  • This imagery gives him an off-ramp to steer debate away from the coronavirus, which has taken more than 187,000 U.S. lives on Trump's watch, and make Biden sound dangerous — a tactic some Democrats worry could put Biden on the defensive.

Driving the news: The president painted multiple human-wall pictures in a speech this week in Latrobe, Pa.

On guns, he falsely asserted that he's holding back Democrats from taking away Americans' rights to keep guns.

  • "I am standing between them and your Second Amendment and that's it," Trump said. (Fact check: Biden has said repeatedly that he supports the Second Amendment.)
  • Trump visually underscored his message by making an up-and-down chopping motion with one hand, depicting a barrier between gun owners and Democrats.

On monuments, Trump figuratively deputized others who share his views to his human-wall cavalry.

  • Calling out to members of the Boilermakers Local 154 union in the crowd who had endorsed him, he asked: "How do you like the idea of taking down our statues to our great George Washington, Thomas Jefferson, Abraham Lincoln, Andrew Jackson, all of them? I don't think the Boilermakers would — you'll do a ring around Washington, right?"
  • "They tried to take down Christopher Columbus statues in New York," Trump said. "You saw what happened, right? These Italians formed a little circle. They said, 'Come on!'" he said, raising a fist as if to fight. "The agitators decided to leave."

Between the lines: Immigration has slipped significantly from 2016 in terms of Americans' priorities heading into the election — and most Americans do not support the construction of a physical border wall or hard-line immigration policies, per an NPR-Ipsos poll from late July.

  • Immigration fell to 12th place in terms of most worrisome topics, the poll found.
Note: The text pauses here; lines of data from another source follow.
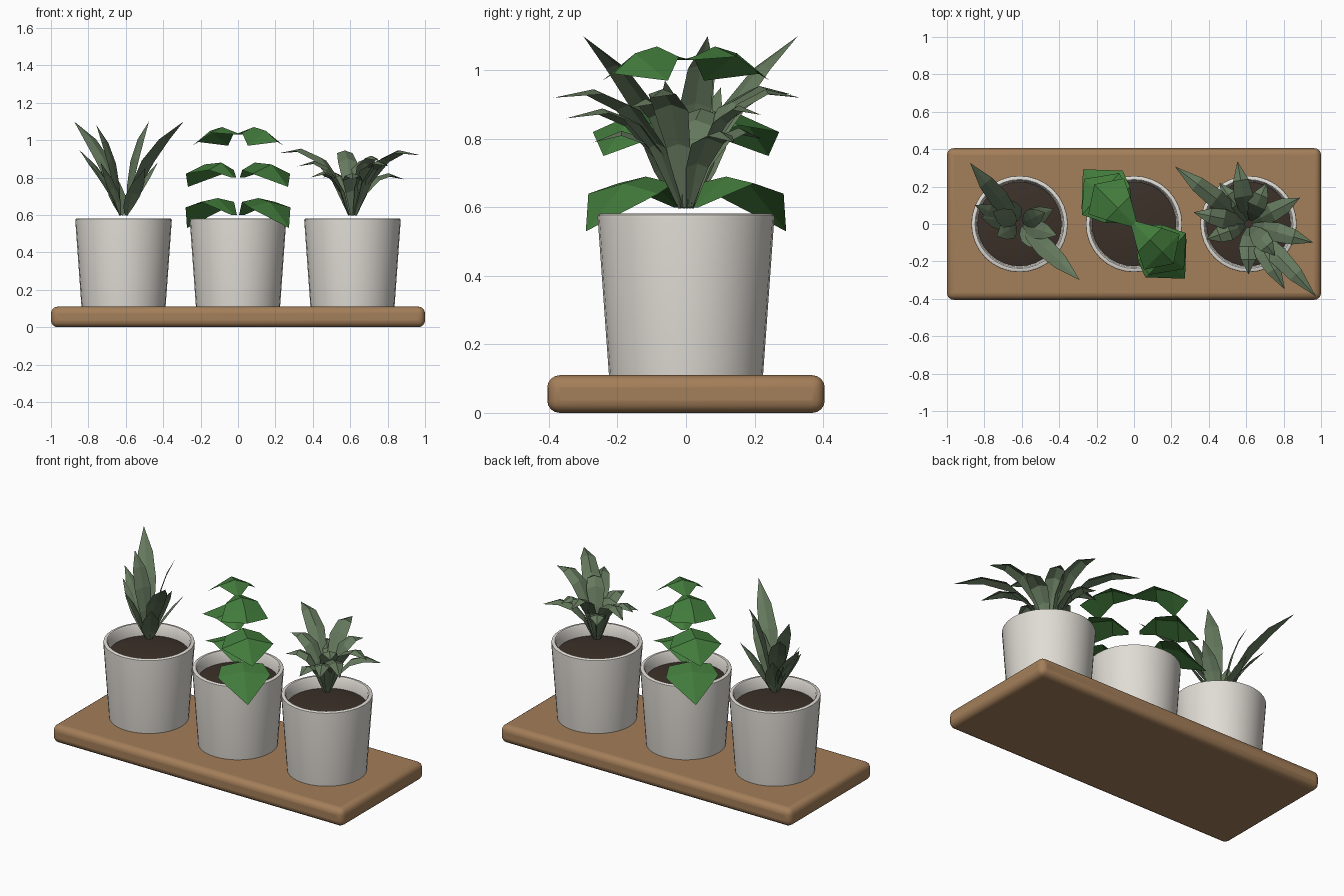
import bpy, bmesh, math
from mathutils import Vector

cube = bpy.data.objects.get("Cube")
if cube:
    bpy.data.objects.remove(cube, do_unlink=True)


def material(name, rgb):
    m = bpy.data.materials.new(name)
    m.use_nodes = True
    m.diffuse_color = (*rgb, 1)
    bsdf = next(n for n in m.node_tree.nodes if n.type == "BSDF_PRINCIPLED")
    bsdf.inputs["Base Color"].default_value = (*rgb, 1)
    bsdf.inputs["Roughness"].default_value = 0.8
    return m


WOOD = material("warm wood", (0.37, 0.21, 0.10))
CERAMIC = material("off white ceramic", (0.74, 0.71, 0.66))
SOIL = material("dark soil", (0.045, 0.03, 0.022))
SAGE = material("sage leaf", (0.13, 0.19, 0.11))
GREEN = material("bright green leaf", (0.055, 0.20, 0.045))


def make_object(name, bm, mat, location=(0, 0, 0), smooth=False):
    mesh = bpy.data.meshes.new(name)
    bm.to_mesh(mesh)
    bm.free()
    mesh.materials.append(mat)
    obj = bpy.data.objects.new(name, mesh)
    obj.location = location
    bpy.context.collection.objects.link(obj)
    if smooth:
        bpy.ops.object.select_all(action="DESELECT")
        obj.select_set(True)
        bpy.context.view_layer.objects.active = obj
        bpy.ops.object.shade_smooth_by_angle(angle=math.radians(40))
    return obj


def lathe(name, profile, mat, x, steps=32):
    """Spin an (r, z) profile about the vertical axis."""
    bm = bmesh.new()
    verts = [bm.verts.new((r, 0, z)) for r, z in profile]
    edges = [bm.edges.new(pair) for pair in zip(verts, verts[1:])]
    bmesh.ops.spin(bm, geom=verts + edges, axis=(0, 0, 1), cent=(0, 0, 0),
                   angle=math.tau, steps=steps, use_duplicate=False)
    bmesh.ops.remove_doubles(bm, verts=bm.verts, dist=0.0005)
    bmesh.ops.recalc_face_normals(bm, faces=bm.faces)
    if mat == SOIL:
        for f in bm.faces:
            if f.normal.z < 0:
                f.normal_flip()
    return make_object(name, bm, mat, (x, 0, 0), True)


def add_leaf(bm, azimuth, stations):
    """Folded leaf: stations are (reach, height, half width, edge drop)."""
    a = math.radians(azimuth)
    out = Vector((math.cos(a), math.sin(a), 0))
    side = Vector((-out.y, out.x, 0))
    rows = []
    for reach, z, half, drop in stations:
        mid = out * reach + Vector((0, 0, z))
        fall = Vector((0, 0, drop))
        if half == 0:
            rows.append([bm.verts.new(mid)] * 3)
        else:
            rows.append([bm.verts.new(p) for p in
                         (mid - side * half - fall, mid, mid + side * half - fall)])
    for r0, r1 in zip(rows, rows[1:]):
        for i in (0, 1):
            loop = dict.fromkeys((r0[i], r1[i], r1[i + 1], r0[i + 1]))
            bm.faces.new(loop)


def blade(bm, azimuth, reach, tip_z, ctrl_reach, ctrl_lift, half, drop):
    """Narrow leaf that follows a quadratic arc from the crown to its tip."""
    base, tip = Vector((0.02, 0.60)), Vector((reach, tip_z))
    ctrl = Vector((reach * ctrl_reach, tip_z + ctrl_lift))
    stations = []
    for t, w in ((0, 0.2), (0.25, 0.7), (0.5, 1), (0.75, 0.8), (1, 0)):
        p = base * (1 - t) ** 2 + ctrl * 2 * t * (1 - t) + tip * t * t
        stations.append((p.x, p.y, half * w, drop * w))
    add_leaf(bm, azimuth, stations)


# Board
bm = bmesh.new()
bmesh.ops.create_cube(bm, size=1)
bmesh.ops.scale(bm, vec=(2, 0.81, 0.11), verts=bm.verts)
board = make_object("wooden_board", bm, WOOD, (0, 0, 0.055))
bevel = board.modifiers.new("rounded edges", "BEVEL")
bevel.width = 0.036
bevel.segments = 4
board.select_set(True)
bpy.context.view_layer.objects.active = board
bpy.ops.object.shade_smooth_by_angle(angle=math.radians(40))

# Pots and soil
SPOTS = {"left": 0.612, "middle": 0, "right": -0.612}
POT = [(0, 0.11), (0.225, 0.11), (0.258, 0.57), (0.257, 0.578), (0.25, 0.582),
       (0.238, 0.582), (0.231, 0.574), (0.224, 0.50), (0, 0.49)]
for label, x in SPOTS.items():
    lathe(label + "_pot", POT, CERAMIC, x)
    lathe(label + "_soil", [(0.226, 0.51), (0.16, 0.525), (0, 0.53)], SOIL, x)

# Arching plant: azimuth, reach, tip height
bm = bmesh.new()
for az, reach, z in ((-47, 0.53, 0.92), (142, 0.50, 0.93), (-16, 0.36, 0.92),
                     (100, 0.34, 0.92), (-61, 0.40, 0.86), (168, 0.30, 0.86),
                     (27, 0.31, 0.79), (200, 0.24, 0.80), (66, 0.24, 0.87),
                     (-90, 0.27, 0.79), (-50, 0.22, 0.89), (125, 0.27, 0.80)):
    blade(bm, az, reach, z, 0.35, 0.12, 0.052, 0.018)
make_object("arching_leaves", bm, SAGE, (SPOTS["left"], 0, 0))

# Upright plant
bm = bmesh.new()
for az, reach, z in ((129, 0.42, 1.10), (-43, 0.44, 1.10), (25, 0.15, 1.10),
                     (155, 0.16, 1.08), (157, 0.26, 0.95), (-17, 0.21, 0.97),
                     (24, 0.20, 0.88), (209, 0.14, 0.88), (-50, 0.18, 0.85),
                     (170, 0.21, 0.90), (120, 0.16, 0.85)):
    blade(bm, az, reach, z, 0.3, -0.14, 0.052, 0.015)
make_object("upright_leaves", bm, SAGE, (SPOTS["right"], 0, 0))

# Broad-leaved plant: three tiers of opposite folded leaves
TIERS = (
    (-47, ((0.03, 0.60, 0.02, 0), (0.16, 0.69, 0.12, 0.02),
           (0.25, 0.67, 0.15, 0.03), (0.40, 0.53, 0, 0))),
    (-42, ((0.03, 0.80, 0.02, 0), (0.12, 0.88, 0.10, 0.04),
           (0.24, 0.87, 0.15, 0.05), (0.36, 0.75, 0, 0))),
    (-45, ((0.00, 1.03, 0.02, 0), (0.12, 1.07, 0.09, 0.03),
           (0.21, 1.05, 0.135, 0.08), (0.30, 0.99, 0, 0))),
)
bm = bmesh.new()
for azimuth, stations in TIERS:
    for turn in (0, 180):
        add_leaf(bm, azimuth + turn, stations)
make_object("broad_leaves", bm, GREEN)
COVID-19 commanded a clear lead, followed by health care, political polarization, racial injustice and crime or gun violence.
  • Still, the generic idea of a barrier that can protect people from elements they fear can provide comfort to people, which could potentially be converted to loyalty and votes.

Go deeper

Updated Aug 18, 2020 - Politics & Policy

Axios-NewsWhip 2020 attention tracker library

Why migrants are fleeing their homes for the U.S.

Illustration: Eniola Odetunde/Axios Photo: Herika Martinez /Getty Images 

Natural disasters in Central America, economic devastation, gang wars, political oppression, and a new administration are all driving the sharp rise in U.S.-Mexico border crossings — a budding crisis for President Biden.

Why it matters: Migration flows are complex and quickly politicized. Biden's policies are likely sending signals that are encouraging the surge — but that's only a small reason it's happening.

Cities' pandemic struggle to balance homelessness and public safety

Illustration: Sarah Grillo/Axios

Addressing homelessness has taken on new urgency in cities across the country over the past year, as officials grapple with a growing unhoused population and the need to preserve public safety during the coronavirus pandemic.

Why it matters: It’s led to tension when cities move in to clear encampments — often for health and safety reasons — causing some to rethink the role of law enforcement when interacting with people experiencing homelessness.